▶ _Work required_: Starting at the line below holding "out.append([0.5 * (2" and stopping at the line holding "k in range(N)]", print every line exactly, both ends included, and leave the rest out.

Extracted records
# # #

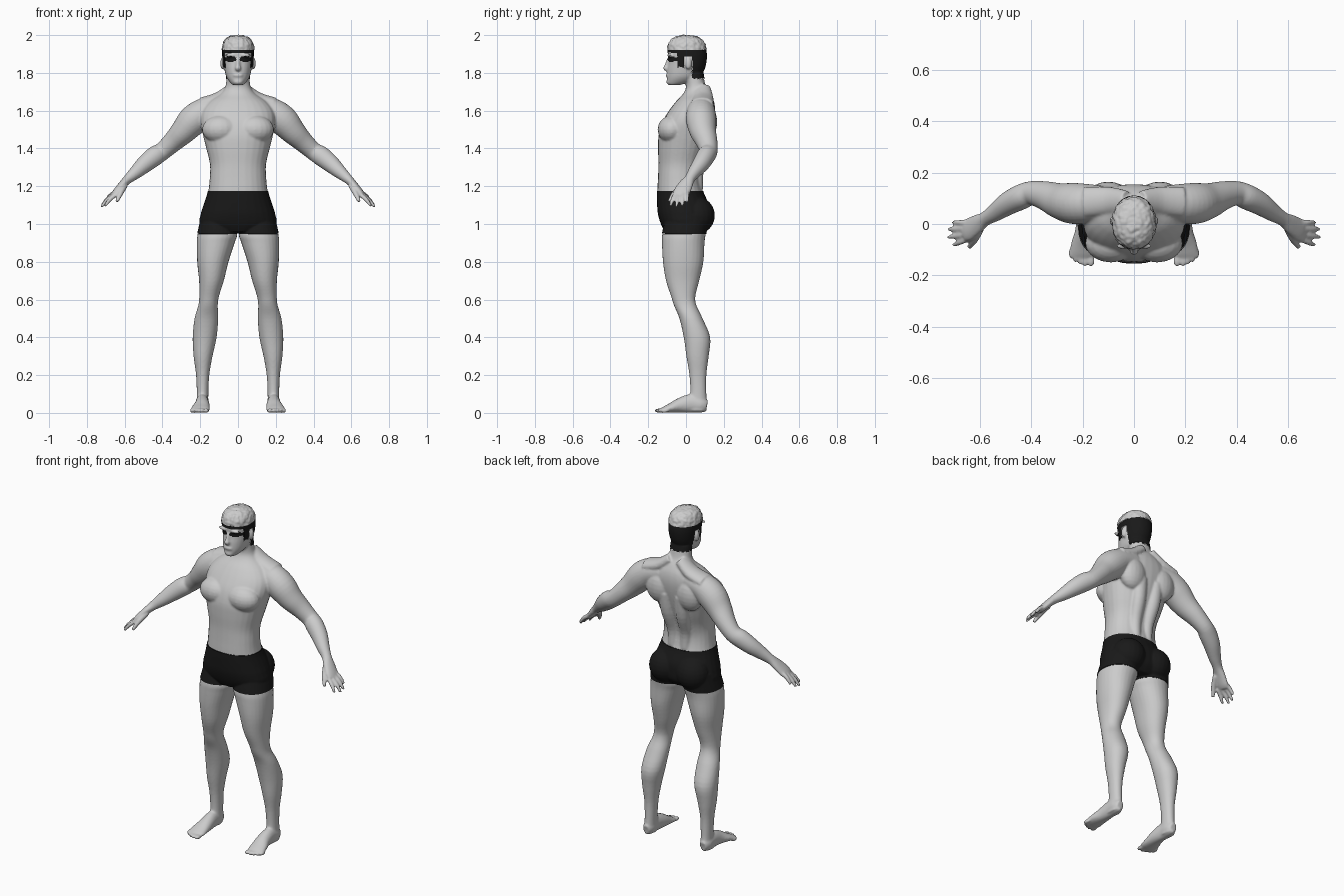
import bpy, bmesh, math
from mathutils import Vector, Matrix, noise

bm = bmesh.new()
N = 28


def spline(rows, steps=4):
    """Catmull-Rom resampling of parameter rows."""
    out = []
    for i in range(len(rows) - 1):
        a, b, c, d = rows[max(i - 1, 0)], rows[i], rows[i + 1], rows[min(i + 2, len(rows) - 1)]
        for k in range(steps):
            t = k / steps
            out.append([0.5 * (2 * q + (r - p) * t + (2 * p - 5 * q + 4 * r - s) * t * t
                               + (3 * q - p - 3 * r + s) * t ** 3) for p, q, r, s in zip(a, b, c, d)])
    return out + [list(rows[-1])]


def loft(rings):
    loops = [[bm.verts.new(p) for p in r] for r in rings]
    for a, b in zip(loops, loops[1:]):
        for i in range(N):
            bm.faces.new((a[i], a[(i + 1) % N], b[(i + 1) % N], b[i]))
    bm.faces.new(loops[0][::-1])
    bm.faces.new(loops[-1])


def slab(rows, side=1, power=2.0):
    """Stacked level sections: z, x min, x max, y front, y back."""
    rings = []
    for z, x0, x1, y0, y1 in spline(rows):
        ring = []
        for i in range(N):
            a = 2 * math.pi * i / N
            c, s = math.cos(a), math.sin(a)
            c = math.copysign(abs(c) ** (2 / power), c)
            s = math.copysign(abs(s) ** (2 / power), s)
            ring.append((side * ((x0 + x1) / 2 + c * (x1 - x0) / 2), (y0 + y1) / 2 + s * (y1 - y0) / 2, z))
        rings.append(ring)
    loft(rings)


def tube(rows, side=1, ref=(0, 1, 0)):
    """Sections along a path: x, y, z, radius along ref, other radius."""
    pts = spline(rows)
    rings = []
    for i, (x, y, z, ru, rv) in enumerate(pts):
        t = (Vector(pts[min(i + 1, len(pts) - 1)][:3]) - Vector(pts[max(i - 1, 0)][:3])).normalized()
        r = Vector(ref)
        u = (r - t * r.dot(t)).normalized()
        v = t.cross(u)
        ring = [Vector((x, y, z)) + u * ru * math.cos(2 * math.pi * k / N)
                + v * rv * math.sin(2 * math.pi * k / N) for k in range(N)]
        rings.append([(side * p.x, p.y, p.z) for p in ring])
    loft(rings)


def blob(c, r, side=1):
    m = Matrix.Translation((side * c[0], c[1], c[2])) @ Matrix.Diagonal((*r, 1))
    bmesh.ops.create_uvsphere(bm, u_segments=20, v_segments=12, radius=1, matrix=m)


# torso and neck: z, half width, front, back
torso = [(.96, .12, -.11, .09), (1.0, .197, -.13, .12), (1.05, .195, -.145, .125), (1.1, .18, -.15, .12),
         (1.17, .158, -.152, .09), (1.25, .149, -.148, .076), (1.32, .149, -.146, .088), (1.4, .168, -.148, .115),
         (1.47, .185, -.145, .135), (1.54, .198, -.125, .15), (1.6, .19, -.09, .155), (1.65, .15, -.052, .148),
         (1.69, .092, -.015, .13), (1.73, .066, .0, .105), (1.8, .06, -.01, .09)]
slab([(z, -w, w, f, b) for z, w, f, b in torso], power=2.2)

# head
head = [(1.735, .025, -.092, -.04), (1.75, .042, -.1, .02), (1.78, .062, -.101, .07), (1.82, .072, -.099, .096),
        (1.86, .078, -.093, .106), (1.9, .081, -.095, .108), (1.94, .079, -.092, .1), (1.97, .068, -.08, .086),
        (1.987, .046, -.052, .058), (1.995, .012, -.015, .015)]
slab([(z, -w, w, f, b) for z, w, f, b in head], power=2.15)
# nose, lips, chin
tube([(0, -.09, 1.875, .01, .009), (0, -.1, 1.84, .013, .011), (0, -.106, 1.825, .015, .016),
      (0, -.1, 1.814, .008, .012)])
blob((0, -.098, 1.787), (.026, .01, .009))
blob((0, -.09, 1.753), (.026, .014, .015))

for s in (1, -1):
    # brow, ear, chest, back, seat muscles
    blob((.035, -.086, 1.893), (.035, .013, .009), s)
    blob((.083, .012, 1.85), (.011, .018, .032), s)
    blob((.09, -.075, 1.5), (.1, .075, .075), s)
    blob((.1, .105, 1.54), (.085, .06, .1), s)
    blob((.09, .06, 1.045), (.093, .09, .095), s)
    tube([(.04, .06, 1.18, .03, .03), (.042, .062, 1.28, .032, .034), (.05, .1, 1.4, .038, .04),
          (.055, .12, 1.52, .035, .04)], s)
    # trapezius
    tube([(.03, .085, 1.72, .045, .03), (.1, .09, 1.665, .055, .035), (.19, .085, 1.635, .06, .035)], s)
    # arm to palm
    tube([(.08, .085, 1.62, .06, .06), (.17, .08, 1.595, .075, .075), (.235, .08, 1.55, .08, .081),
          (.29, .09, 1.49, .07, .068), (.345, .11, 1.435, .057, .055), (.4, .12, 1.385, .047, .048),
          (.44, .105, 1.36, .049, .052), (.49, .08, 1.32, .045, .047), (.54, .045, 1.275, .035, .036),
          (.58, .02, 1.24, .028, .026), (.61, 0, 1.21, .038, .021), (.645, -.022, 1.17, .044, .018),
          (.662, -.03, 1.152, .038, .013)], s)
    # fingers and thumb
    for base, tip in (((.65, .005, 1.17), (.705, .006, 1.115)), ((.655, -.017, 1.163), (.722, -.02, 1.095)),
                      ((.652, -.04, 1.158), (.724, -.052, 1.09)), ((.643, -.058, 1.157), (.704, -.083, 1.095))):
        b, t = Vector(base), Vector(tip)
        mid = b.lerp(t, .5) + Vector((.004, 0, .004))
        tube([(*b, .011, .011), (*mid, .011, .011), (*t, .0075, .0075)], s)
    tube([(.6, -.015, 1.205, .018, .016), (.62, -.06, 1.165, .014, .014), (.642, -.09, 1.118, .009, .009)],
         s, (1, 0, 0))
    # leg
    slab([(1.05, .03, .19, -.1, .12), (.95, .005, .213, -.125, .105), (.9, .018, .218, -.127, .098),
          (.8, .05, .216, -.122, .092), (.7, .075, .206, -.106, .07), (.62, .1, .205, -.08, .05),
          (.57, .107, .21, -.064, .055), (.5, .105, .23, -.035, .088), (.4, .113, .24, -.012, .128),
          (.3, .135, .235, .002, .12), (.2, .152, .222, .018, .108), (.1, .157, .218, .022, .108),
          (.05, .157, .22, .005, .112), (.01, .162, .22, .01, .108)], s, 2.1)
    # foot and toes
    tube([(.19, .11, .035, .02, .03), (.19, .08, .042, .033, .042), (.19, .03, .05, .034, .05),
          (.19, -.03, .04, .04, .04), (.197, -.08, .026, .048, .026), (.2, -.115, .017, .05, .017),
          (.2, -.132, .012, .044, .011)], s, (1, 0, 0))
    for x, y, r in ((.168, -.143, .0145), (.191, -.143, .0105), (.21, -.136, .0105),
                    (.228, -.126, .01), (.244, -.113, .01)):
        blob((x, y, .012), (r, .024, .012), s)

# fuse the parts into one smooth skin
bmesh.ops.recalc_face_normals(bm, faces=bm.faces)
mesh = bpy.data.meshes.new("body_base")
bm.to_mesh(mesh)
bm.free()
base = bpy.data.objects.new("body_base", mesh)
bpy.context.collection.objects.link(base)
rm = base.modifiers.new("fuse", 'REMESH')
rm.mode = 'VOXEL'
rm.voxel_size = .006
sm = base.modifiers.new("soften", 'SMOOTH')
sm.factor, sm.iterations = .5, 4
dg = bpy.context.evaluated_depsgraph_get()
fused = bpy.data.meshes.new_from_object(base.evaluated_get(dg))
bpy.data.objects.remove(base)

whole = bmesh.new()
whole.from_mesh(fused)
for z in (.948, 1.175, 1.922, 1.905):
    bmesh.ops.bisect_plane(whole, geom=whole.verts[:] + whole.edges[:] + whole.faces[:],
                           plane_co=(0, 0, z), plane_no=(0, 0, 1))


def region(p):
    """Which garment, hair or skin part a surface point belongs to."""
    x, y, z = abs(p.x), p.y, p.z
    if .948 < z < 1.175 and x < .32:
        return "shorts"
    if z > 1.922:
        return "hair_top"
    ear = -.008 < y < .032 and 1.81 < z < 1.888
    if z > 1.905 or (z > 1.77 and y > .03 and not ear) or (z > 1.83 and y > -.045 and not ear):
        return "hair_sides"
    if y < -.04 and ((x - .04) / .033) ** 2 + ((z - 1.873) / .015) ** 2 < 1:
        return "eye_shade"
    return "body_skin"


black = bpy.data.materials.new("black")
black.diffuse_color = (.01, .01, .01, 1)

# cut the skin into parts, raising cloth and hair slightly
for name, lift, mat in (("body_skin", 0, None), ("shorts", .003, black), ("hair_sides", .003, black),
                        ("hair_top", .005, None), ("eye_shade", 0, black)):
    part = whole.copy()
    bmesh.ops.delete(part, geom=[f for f in part.faces if region(f.calc_center_median()) != name],
                     context='FACES')
    part.normal_update()
    for v in part.verts:
        curl = .005 * noise.noise(v.co * 70) if name == "hair_top" else 0
        v.co += v.normal * (lift + curl)
    for f in part.faces:
        f.smooth = True
    me = bpy.data.meshes.new(name)
    part.to_mesh(me)
    part.free()
    if mat:
        me.materials.append(mat)
    bpy.context.collection.objects.link(bpy.data.objects.new(name, me))
whole.free()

# # #

▶ _Task answer_:
            out.append([0.5 * (2 * q + (r - p) * t + (2 * p - 5 * q + 4 * r - s) * t * t
                               + (3 * q - p - 3 * r + s) * t ** 3) for p, q, r, s in zip(a, b, c, d)])
    return out + [list(rows[-1])]


def loft(rings):
    loops = [[bm.verts.new(p) for p in r] for r in rings]
    for a, b in zip(loops, loops[1:]):
        for i in range(N):
            bm.faces.new((a[i], a[(i + 1) % N], b[(i + 1) % N], b[i]))
    bm.faces.new(loops[0][::-1])
    bm.faces.new(loops[-1])


def slab(rows, side=1, power=2.0):
    """Stacked level sections: z, x min, x max, y front, y back."""
    rings = []
    for z, x0, x1, y0, y1 in spline(rows):
        ring = []
        for i in range(N):
            a = 2 * math.pi * i / N
            c, s = math.cos(a), math.sin(a)
            c = math.copysign(abs(c) ** (2 / power), c)
            s = math.copysign(abs(s) ** (2 / power), s)
            ring.append((side * ((x0 + x1) / 2 + c * (x1 - x0) / 2), (y0 + y1) / 2 + s * (y1 - y0) / 2, z))
        rings.append(ring)
    loft(rings)


def tube(rows, side=1, ref=(0, 1, 0)):
    """Sections along a path: x, y, z, radius along ref, other radius."""
    pts = spline(rows)
    rings = []
    for i, (x, y, z, ru, rv) in enumerate(pts):
        t = (Vector(pts[min(i + 1, len(pts) - 1)][:3]) - Vector(pts[max(i - 1, 0)][:3])).normalized()
        r = Vector(ref)
        u = (r - t * r.dot(t)).normalized()
        v = t.cross(u)
        ring = [Vector((x, y, z)) + u * ru * math.cos(2 * math.pi * k / N)
                + v * rv * math.sin(2 * math.pi * k / N) for k in range(N)]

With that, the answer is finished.